Entries taken from a collection

###

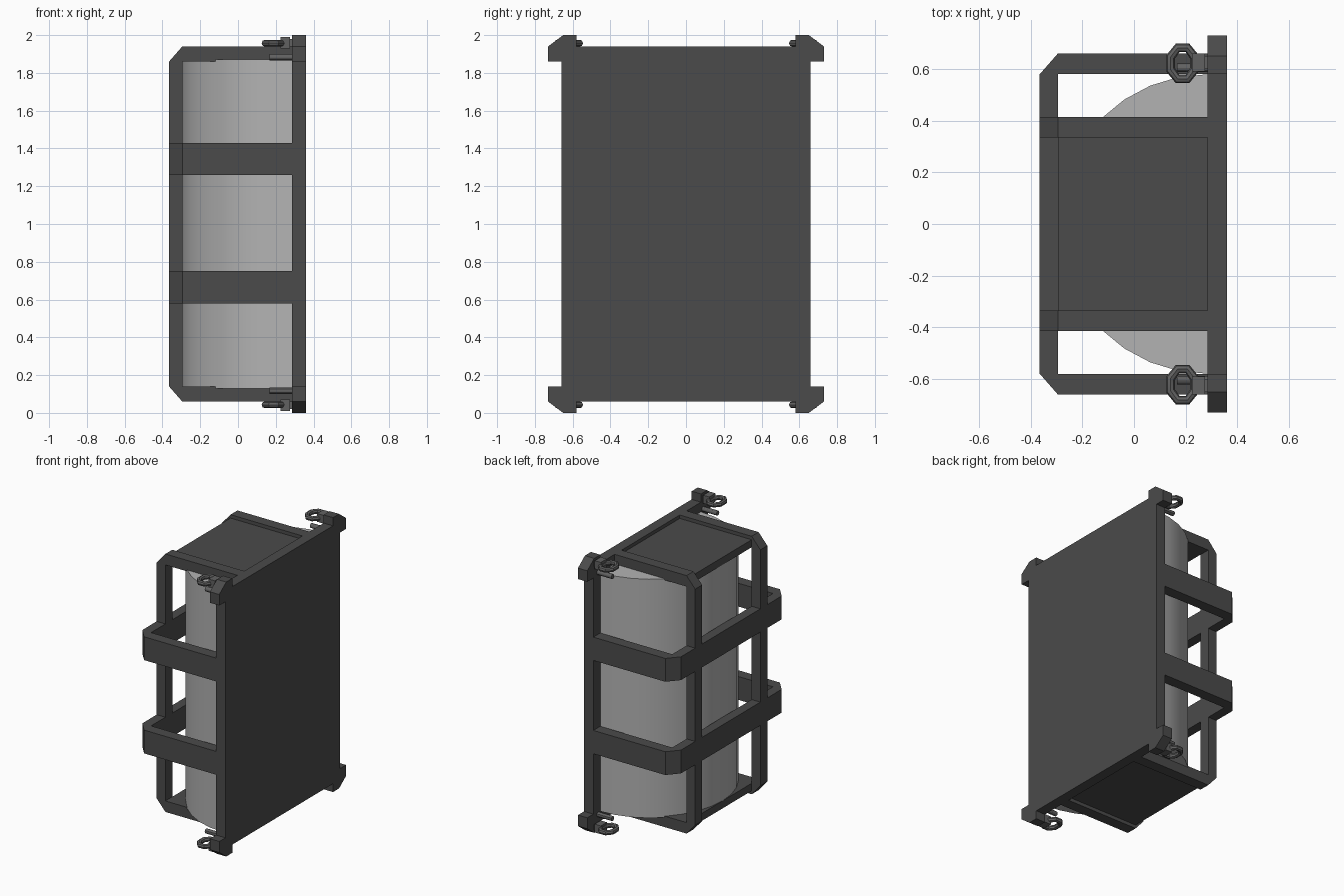
import bpy, bmesh
from math import sin, cos, pi, radians

if "Cube" in bpy.data.objects:
    bpy.data.objects.remove(bpy.data.objects["Cube"])


def material(name, v):
    m = bpy.data.materials.new(name)
    m.diffuse_color = (v, v, v, 1)
    m.use_nodes = True
    m.node_tree.nodes["Principled BSDF"].inputs["Base Color"].default_value = m.diffuse_color
    return m


DARK, LIGHT, METAL = material("dark_grey", 0.07), material("light_grey", 0.45), material("mid_grey", 0.12)


def finish(name, bm, mat, smooth=False):
    bmesh.ops.recalc_face_normals(bm, faces=bm.faces)
    me = bpy.data.meshes.new(name)
    bm.to_mesh(me)
    bm.free()
    me.materials.append(mat)
    ob = bpy.data.objects.new(name, me)
    bpy.context.collection.objects.link(ob)
    if smooth:
        bpy.ops.object.select_all(action='DESELECT')
        ob.select_set(True)
        bpy.context.view_layer.objects.active = ob
        bpy.ops.object.shade_smooth_by_angle(angle=radians(30))
    return ob


def prism(name, pts, axis, lo, hi, mat=DARK, smooth=False):
    """Extrude a 2D profile along an axis (profile in the other two axes, in order)."""
    bm = bmesh.new()

    def vert(p, d):
        c = list(p)
        c.insert(axis, d)
        return bm.verts.new(c)
    a = [vert(p, lo) for p in pts]
    b = [vert(p, hi) for p in pts]
    n = len(pts)
    bm.faces.new(a)
    bm.faces.new(b[::-1])
    for i in range(n):
        j = (i + 1) % n
        bm.faces.new((a[i], b[i], b[j], a[j]))
    return finish(name, bm, mat, smooth)


def box(name, x0, x1, y0, y1, z0, z1, mat=DARK):
    return prism(name, [(x0, y0), (x1, y0), (x1, y1), (x0, y1)], 2, z0, z1, mat)


def link(name, cx, cy, cz, a, b, r, major=8, minor=8):
    """Closed oval chain link lying flat."""
    bm = bmesh.new()
    rings = []
    for i in range(major):
        t = 2 * pi * (i + 0.5) / major
        rings.append([bm.verts.new((cx + (a + r * cos(p)) * cos(t),
                                    cy + (b + r * cos(p)) * sin(t),
                                    cz + r * sin(p)))
                      for p in (2 * pi * j / minor for j in range(minor))])
    for i in range(major):
        for j in range(minor):
            k, l = (i + 1) % major, (j + 1) % minor
            bm.faces.new((rings[i][j], rings[k][j], rings[k][l], rings[i][l]))
    finish(name, bm, METAL, True).data.shade_smooth()


def c_loop(lo, hi, t):
    """C-shaped profile opening toward the back plate, with chamfered outer corners."""
    return [(0.285, lo), (-0.295, lo), (-0.365, lo + t), (-0.365, hi - t), (-0.295, hi), (0.285, hi),
            (0.285, hi - t), (-0.295, hi - t), (-0.295, lo + t), (0.285, lo + t)]


# Back plate
box("back_plate", 0.285, 0.36, -0.66, 0.66, 0.06, 1.94)

# Half-round tank, 32 sides to a full circle
arc = [(0.285 - 0.58 * sin(pi * i / 16), 0.58 * cos(pi * i / 16)) for i in range(17)]
prism("tank", arc, 2, 0.13, 1.87, LIGHT, True)

# Upright frame loops
for side, y in (("left", 0.335), ("right", -0.415)):
    prism("upright_loop_" + side, c_loop(0.06, 1.94, 0.08), 1, y, y + 0.08)

# Horizontal bands
for level, z in (("lower", 0.58), ("upper", 1.26)):
    prism("band_" + level, c_loop(-0.66, 0.66, 0.08), 2, z, z + 0.17)

# End panels set between the upright loops
box("top_panel", -0.295, 0.285, -0.335, 0.335, 1.86, 1.915)
box("bottom_panel", -0.295, 0.285, -0.335, 0.335, 0.085, 0.14)

# Corner hardware, mirrored to all four corners
CORNER = [(0.58, 0.86), (0.73, 0.86), (0.73, 0.94), (0.65, 1.0), (0.58, 1.0)]
for v, sz in (("top", 1), ("bottom", -1)):
    for h, sy in (("left", 1), ("right", -1)):
        tag = "_%s_%s" % (v, h)
        prism("corner_block" + tag, [(y * sy, 1 + z * sz) for y, z in CORNER], 0, 0.285, 0.36)
        # Lug and its short neck
        for part, x0, x1, y0, y1, z0, z1 in (("lug", 0.225, 0.275, 0.59, 0.66, 0.93, 0.99),
                                             ("lug_neck", 0.275, 0.285, 0.6, 0.65, 0.94, 0.98)):
            box(part + tag, x0, x1, y0 * sy, y1 * sy, 1 + z0 * sz, 1 + z1 * sz, METAL)
        # Pin and lifting link
        pin = [(0.605 * sy + 0.017 * cos(pi * k / 6), 1 + 0.882 * sz + 0.017 * sin(pi * k / 6))
               for k in range(12)]
        prism("pin" + tag, pin, 0, 0.167, 0.285, METAL, True)
        link("lifting_link" + tag, 0.188, 0.622 * sy, 1 + 0.957 * sz, 0.05, 0.065, 0.018)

###

*Work to complete*
Quote the data above from the line containing "c.insert(axis, d)" to the line containing "arc = [(0.285", inclusive, and stop.

*Answer area*
        c.insert(axis, d)
        return bm.verts.new(c)
    a = [vert(p, lo) for p in pts]
    b = [vert(p, hi) for p in pts]
    n = len(pts)
    bm.faces.new(a)
    bm.faces.new(b[::-1])
    for i in range(n):
        j = (i + 1) % n
        bm.faces.new((a[i], b[i], b[j], a[j]))
    return finish(name, bm, mat, smooth)


def box(name, x0, x1, y0, y1, z0, z1, mat=DARK):
    return prism(name, [(x0, y0), (x1, y0), (x1, y1), (x0, y1)], 2, z0, z1, mat)


def link(name, cx, cy, cz, a, b, r, major=8, minor=8):
    """Closed oval chain link lying flat."""
    bm = bmesh.new()
    rings = []
    for i in range(major):
        t = 2 * pi * (i + 0.5) / major
        rings.append([bm.verts.new((cx + (a + r * cos(p)) * cos(t),
                                    cy + (b + r * cos(p)) * sin(t),
                                    cz + r * sin(p)))
                      for p in (2 * pi * j / minor for j in range(minor))])
    for i in range(major):
        for j in range(minor):
            k, l = (i + 1) % major, (j + 1) % minor
            bm.faces.new((rings[i][j], rings[k][j], rings[k][l], rings[i][l]))
    finish(name, bm, METAL, True).data.shade_smooth()


def c_loop(lo, hi, t):
    """C-shaped profile opening toward the back plate, with chamfered outer corners."""
    return [(0.285, lo), (-0.295, lo), (-0.365, lo + t), (-0.365, hi - t), (-0.295, hi), (0.285, hi),
            (0.285, hi - t), (-0.295, hi - t), (-0.295, lo + t), (0.285, lo + t)]


# Back plate
box("back_plate", 0.285, 0.36, -0.66, 0.66, 0.06, 1.94)

# Half-round tank, 32 sides to a full circle
arc = [(0.285 - 0.58 * sin(pi * i / 16), 0.58 * cos(pi * i / 16)) for i in range(17)]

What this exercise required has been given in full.